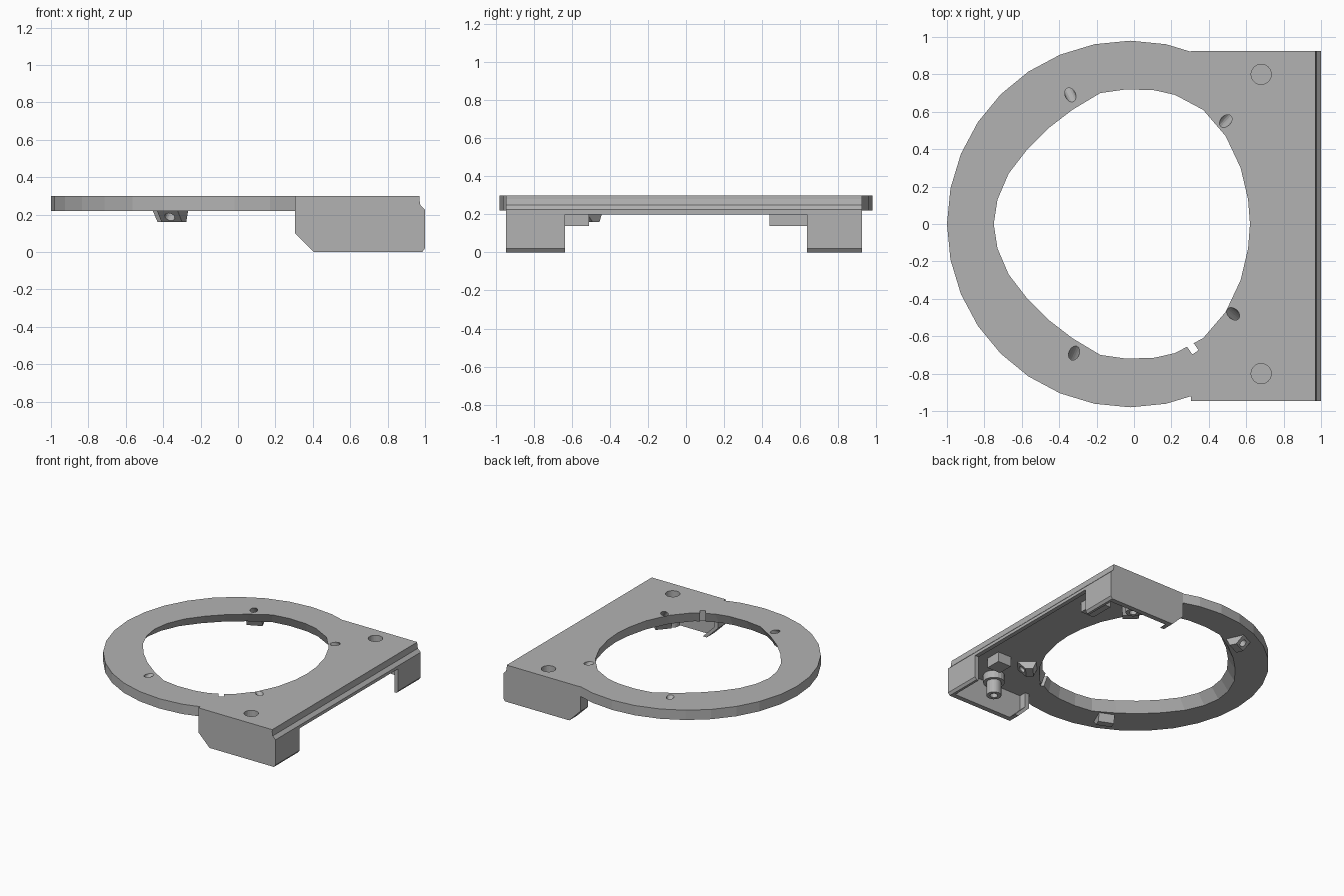
import bpy, bmesh, math
from mathutils import Matrix, Vector

if "Cube" in bpy.data.objects:
    bpy.data.objects.remove(bpy.data.objects["Cube"])

grey = bpy.data.materials.new("plain grey")
grey.use_nodes = True
GREY = (0.45, 0.45, 0.45, 1)
grey.diffuse_color = GREY
grey.node_tree.nodes["Principled BSDF"].inputs["Base Color"].default_value = GREY


def finish(name, bm):
    bmesh.ops.recalc_face_normals(bm, faces=bm.faces)
    mesh = bpy.data.meshes.new(name)
    bm.to_mesh(mesh)
    bm.free()
    obj = bpy.data.objects.new(name, mesh)
    bpy.context.collection.objects.link(obj)
    mesh.materials.append(grey)
    return obj


def loft(name, lower, upper):
    """Closed solid between two matching loops of 3D points."""
    bm = bmesh.new()
    a = [bm.verts.new(p) for p in lower]
    b = [bm.verts.new(p) for p in upper]
    bm.faces.new(a)
    bm.faces.new(b)
    for i in range(len(a)):
        j = (i + 1) % len(a)
        bm.faces.new((a[i], a[j], b[j], b[i]))
    return finish(name, bm)


def prism_y(name, profile, y0, y1):
    return loft(name, [(x, y0, z) for x, z in profile], [(x, y1, z) for x, z in profile])


def box(name, x, y, z):
    return prism_y(name, [(x[0], z[0]), (x[1], z[0]), (x[1], z[1]), (x[0], z[1])], *y)


def rod(name, start, end, radius, sides=16):
    start, end = Vector(start), Vector(end)
    axis = end - start
    turn = axis.to_track_quat('Z', 'Y').to_matrix().to_4x4()
    bm = bmesh.new()
    bmesh.ops.create_cone(bm, cap_ends=True, segments=sides, radius1=radius, radius2=radius,
                          depth=axis.length,
                          matrix=Matrix.Translation((start + end) / 2) @ turn)
    return finish(name, bm)


def cut(obj, cutter):
    mod = obj.modifiers.new("cut", 'BOOLEAN')
    mod.operation = 'DIFFERENCE'
    mod.solver = 'EXACT'
    mod.object = cutter
    bpy.context.view_layer.objects.active = obj
    bpy.ops.object.modifier_apply(modifier=mod.name)
    bpy.data.objects.remove(cutter)


TOP, UNDER = 0.30, 0.22
FRONT, BACK = -0.945, 0.925
CX = -0.02

# Ring plate with a squared end
outline = [(0.97, FRONT + 0.002), (0.97, BACK - 0.002), (0.34, BACK - 0.002)]
for i in range(6, 27):
    a = math.tau * i / 32
    outline.append((CX + 0.98 * math.cos(a), 0.98 * math.sin(a)))
outline.append((0.34, FRONT + 0.002))
plate = loft("ring_plate", [(x, y, UNDER) for x, y in outline], [(x, y, TOP) for x, y in outline])

# Large opening, slightly egg shaped and widening downwards
half = [(-0.75, 0), (-0.73, 0.13), (-0.67, 0.27), (-0.57, 0.4), (-0.46, 0.51), (-0.33, 0.61),
        (-0.18, 0.7), (-0.04, 0.72), (0.11, 0.715), (0.22, 0.69), (0.37, 0.61), (0.49, 0.47),
        (0.57, 0.3), (0.61, 0.13), (0.62, 0)]
opening = half + [(x, -y) for x, y in half[-2:0:-1]]


def opening_at(z):
    k = (TOP - z) / (TOP - UNDER)
    return [(x * (1 + 0.06 * k) - 0.02 * k, y * (1 + 0.05 * k), z) for x, y in opening]


cut(plate, loft("opening_cutter", opening_at(UNDER - 0.04), opening_at(TOP + 0.04)))

# Small slot beside the opening
slot = box("slot_cutter", (-0.02, 0.02), (-0.05, 0.1), (0.1, 0.4))
slot.matrix_world = Matrix.Translation((0.3, -0.645, 0)) @ Matrix.Rotation(math.radians(35), 4, 'Z')
cut(plate, slot)

# Slanted screw bosses with holes drilled down and outwards
boss_profile = [(0.0, 0.23), (0.03, 0.16), (0.085, 0.16), (0.16, 0.235)]
for i, (hx, hy) in enumerate([(-0.34, 0.69), (-0.32, -0.69), (0.49, 0.55), (0.53, -0.48)]):
    hole = Vector((hx, hy, 0))
    out = Vector((hx - CX, hy, 0)).normalized()
    side = Vector((-out.y, out.x, 0))

    def loop(s):
        return [hole + out * r + side * s + Vector((0, 0, z)) for r, z in boss_profile]

    boss = loft(f"screw_boss_{i + 1}", loop(-0.06), loop(0.06))
    for part in (plate, boss):
        cut(part, rod("drill", hole + out * -0.08 + Vector((0, 0, TOP + 0.08)),
                      hole + out * 0.2 + Vector((0, 0, TOP - 0.2)), 0.028))

# Side skirts, corner walls, posts and tabs
skirt = [(0.305, 0.3), (0.305, 0.1), (0.405, 0), (0.985, 0), (1, 0.02), (1, 0.225),
         (0.975, 0.25), (0.967, 0.3)]
wall = [(0.965, 0), (0.985, 0), (1, 0.02), (1, 0.21), (0.965, 0.21)]
end = [(0.305, 0.23), (0.305, 0.1), (0.405, 0), (0.44, 0), (0.34, 0.1), (0.34, 0.23)]
for name, edge, inward, inner, tab in (("front", FRONT, 1, -0.635, (-0.635, -0.51)),
                                       ("back", BACK, -1, 0.635, (0.44, 0.635))):
    prism_y(name + "_skirt", skirt, edge, edge + inward * 0.04)
    prism_y(name + "_corner_wall", wall, edge + inward * 0.002, inner)
    prism_y(name + "_skirt_end", end, edge + inward * 0.002, edge + inward * 0.1)
    box(name + "_tab", (0.76, 0.88), tab, (0.14, 0.23))

    px, py = 0.68, inward * -0.8
    cut(plate, rod("recess_cutter", (px, py, 0.25), (px, py, 0.4), 0.054, 24))
    rod(name + "_post_collar", (px, py, 0.16), (px, py, 0.23), 0.08, 20)
    post = rod(name + "_post", (px, py, 0.05), (px, py, 0.23), 0.055, 20)
    cut(post, rod("bore_cutter", (px, py, 0), (px, py, 0.18), 0.028))

# Stepped rail along the straight edge
rail = [(0.95, 0.23), (0.95, 0.299), (0.967, 0.299), (0.975, 0.25), (1, 0.225),
        (1, 0.2), (0.965, 0.2)]
prism_y("edge_rail", rail, FRONT + 0.002, BACK - 0.002)

for obj in bpy.context.collection.objects:
    if obj.type == 'MESH' and grey.name in obj.data.materials:
        obj.data.polygons.foreach_set("use_smooth", [False] * len(obj.data.polygons))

*What is expected*:
Your response should consist solely of the lines from the one that holds "(1, 0.2), (0.965, 0.2)]" through the end of the listing above, reproduced exactly.

*Finished task*:
        (1, 0.2), (0.965, 0.2)]
prism_y("edge_rail", rail, FRONT + 0.002, BACK - 0.002)

for obj in bpy.context.collection.objects:
    if obj.type == 'MESH' and grey.name in obj.data.materials:
        obj.data.polygons.foreach_set("use_smooth", [False] * len(obj.data.polygons))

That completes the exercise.